I had no idea how to broach this. It’s like telling your parents that you broke up with the boyfriend they really liked.
(Or how I would imagine that would be. I never had traditional dating trajectories; usually my parents had no idea who I was seeing. And by the time I took Taxman home to meet them we had been dating for mere weeks but were essentially engaged.)
Before we moved from the US, AM seemed to be ready to stop nursing. Mostly. He didn’t nap much any more and was therefore incredibly tired by the time bedtime rolled around. He’d climb into bed (my bed, natch), jam his arm into the case of the pillow of Taxman’s that he favored, pop his thumb into his mouth, and be off to dreamland in about three minutes. In the morning he did like to nurse if we were lounging in bed, but he had stopped demanding it if I happened to be at the gym or in the shower when he woke up.
It could have happened with a tiny push. But I kept thinking about all the transitions awaiting us. Packing up; then moving out; then moving away; new house; new school; new life. I kept offering to nurse him in the morning. “Sure,” he’d say, and latch on for a few moments.
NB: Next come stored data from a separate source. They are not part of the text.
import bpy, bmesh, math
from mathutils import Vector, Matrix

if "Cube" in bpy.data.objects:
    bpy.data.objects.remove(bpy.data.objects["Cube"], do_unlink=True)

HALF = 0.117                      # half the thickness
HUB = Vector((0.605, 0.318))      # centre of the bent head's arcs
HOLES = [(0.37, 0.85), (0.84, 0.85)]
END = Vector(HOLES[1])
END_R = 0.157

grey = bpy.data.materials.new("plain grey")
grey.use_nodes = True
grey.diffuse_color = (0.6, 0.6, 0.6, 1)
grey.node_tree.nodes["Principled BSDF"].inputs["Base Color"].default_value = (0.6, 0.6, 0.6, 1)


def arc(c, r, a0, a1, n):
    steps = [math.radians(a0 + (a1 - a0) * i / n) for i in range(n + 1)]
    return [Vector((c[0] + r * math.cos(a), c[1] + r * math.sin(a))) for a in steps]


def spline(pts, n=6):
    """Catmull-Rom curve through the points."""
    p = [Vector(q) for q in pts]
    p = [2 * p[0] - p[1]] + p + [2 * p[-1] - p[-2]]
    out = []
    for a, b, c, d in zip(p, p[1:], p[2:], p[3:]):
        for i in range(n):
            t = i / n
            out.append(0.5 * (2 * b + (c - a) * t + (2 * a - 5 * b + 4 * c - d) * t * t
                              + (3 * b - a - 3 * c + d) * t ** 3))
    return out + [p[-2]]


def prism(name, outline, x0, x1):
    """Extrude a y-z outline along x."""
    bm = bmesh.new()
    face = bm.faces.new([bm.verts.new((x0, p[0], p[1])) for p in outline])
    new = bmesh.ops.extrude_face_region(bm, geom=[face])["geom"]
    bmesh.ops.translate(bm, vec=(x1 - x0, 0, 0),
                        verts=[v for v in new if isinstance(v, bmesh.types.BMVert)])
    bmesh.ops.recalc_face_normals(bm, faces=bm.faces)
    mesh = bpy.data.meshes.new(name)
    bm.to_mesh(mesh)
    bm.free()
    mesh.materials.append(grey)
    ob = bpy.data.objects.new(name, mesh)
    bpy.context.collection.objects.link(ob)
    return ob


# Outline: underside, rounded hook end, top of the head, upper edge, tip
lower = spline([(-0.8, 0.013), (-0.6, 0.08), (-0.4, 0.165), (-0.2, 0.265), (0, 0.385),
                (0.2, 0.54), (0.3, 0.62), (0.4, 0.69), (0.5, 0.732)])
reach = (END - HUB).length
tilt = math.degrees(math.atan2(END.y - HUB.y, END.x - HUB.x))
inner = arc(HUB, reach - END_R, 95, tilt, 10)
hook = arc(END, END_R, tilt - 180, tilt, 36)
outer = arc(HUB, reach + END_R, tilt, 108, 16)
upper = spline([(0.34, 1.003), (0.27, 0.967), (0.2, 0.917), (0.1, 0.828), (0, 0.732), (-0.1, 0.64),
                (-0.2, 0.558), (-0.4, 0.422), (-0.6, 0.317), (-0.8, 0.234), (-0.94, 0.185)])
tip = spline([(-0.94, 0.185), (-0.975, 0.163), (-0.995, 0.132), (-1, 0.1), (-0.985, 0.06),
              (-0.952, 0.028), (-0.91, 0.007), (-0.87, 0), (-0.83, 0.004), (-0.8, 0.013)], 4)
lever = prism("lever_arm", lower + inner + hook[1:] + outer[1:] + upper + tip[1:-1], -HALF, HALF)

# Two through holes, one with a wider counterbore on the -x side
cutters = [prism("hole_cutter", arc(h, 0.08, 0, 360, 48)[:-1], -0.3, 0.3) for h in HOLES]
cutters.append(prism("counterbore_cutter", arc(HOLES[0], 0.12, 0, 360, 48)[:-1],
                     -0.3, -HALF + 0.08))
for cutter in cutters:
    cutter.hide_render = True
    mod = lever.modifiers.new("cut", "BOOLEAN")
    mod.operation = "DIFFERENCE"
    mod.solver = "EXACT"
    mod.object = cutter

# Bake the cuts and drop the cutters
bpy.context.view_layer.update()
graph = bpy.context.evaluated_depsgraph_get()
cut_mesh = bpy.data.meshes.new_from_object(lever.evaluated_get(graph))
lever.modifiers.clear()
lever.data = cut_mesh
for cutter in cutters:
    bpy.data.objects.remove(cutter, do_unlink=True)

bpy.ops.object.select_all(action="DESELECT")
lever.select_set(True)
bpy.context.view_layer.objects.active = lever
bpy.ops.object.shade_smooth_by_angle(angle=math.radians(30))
Finally we got to our momentous plane ride. As the flight attendants were preparing to deliver the breakfasts, AM settled down to nurse. About 10 seconds later he was done and demanding food. That evening, after an incredibly long and crazy day, he fell asleep on the floor after dinner. Really, he crawled under the table after a toy car and the next thing we knew he was at my mother-in-law’s feet, fast asleep.
In the morning, he clambered into bed with us, as usual. But did not ask to nurse. Next morning, the same. It wasn’t until Shabbat, normally a day with more idleness to it than the rest of the week, that he requested to nurse in the afternoon.
I didn’t know what to say.
Then I said no.
He cried and I felt like crying and we hugged and rocked and then played Candyland.
He went another week without asking and then we had a similar scene on Shabbat, though I was able to confidently tell him that there was no more milk.
A month later he asked but didn’t make a fuss when I explained that there wasn’t any more milk.
And he’s fine.
The germy stew of gan has been rough on him–and us–and I’ve almost second-guessed my decision. Not really, I suppose, but breastmilk beats plain water for hydrating and soothing a feverish and vomiting kid. No longer an option.
This morning he woke up with pink eye, and I had to, you know, go to the doctor and get a prescription for eyedrops, which he of course hates with a passion; it would be so much easier to spill some breastmilk over them and start treating the ick at 6:30 in the morning instead of three hours later. Not that he would have been able to go to school anyway; it’s great stuff but doesn’t make time go in reverse.
There have been times when he’s especially trying or cranky–the nap was reintroduced, but I wake him after an hour and he’s usually a pill when I do–when I desperately wanted to tug at the magical parachute that was breastfeeding. But couldn’t. There’s no fix for the end of something big.
After all that it was only five years and about six weeks (June 2004 to August 2009) that I nursed.
Somehow it seemed like more.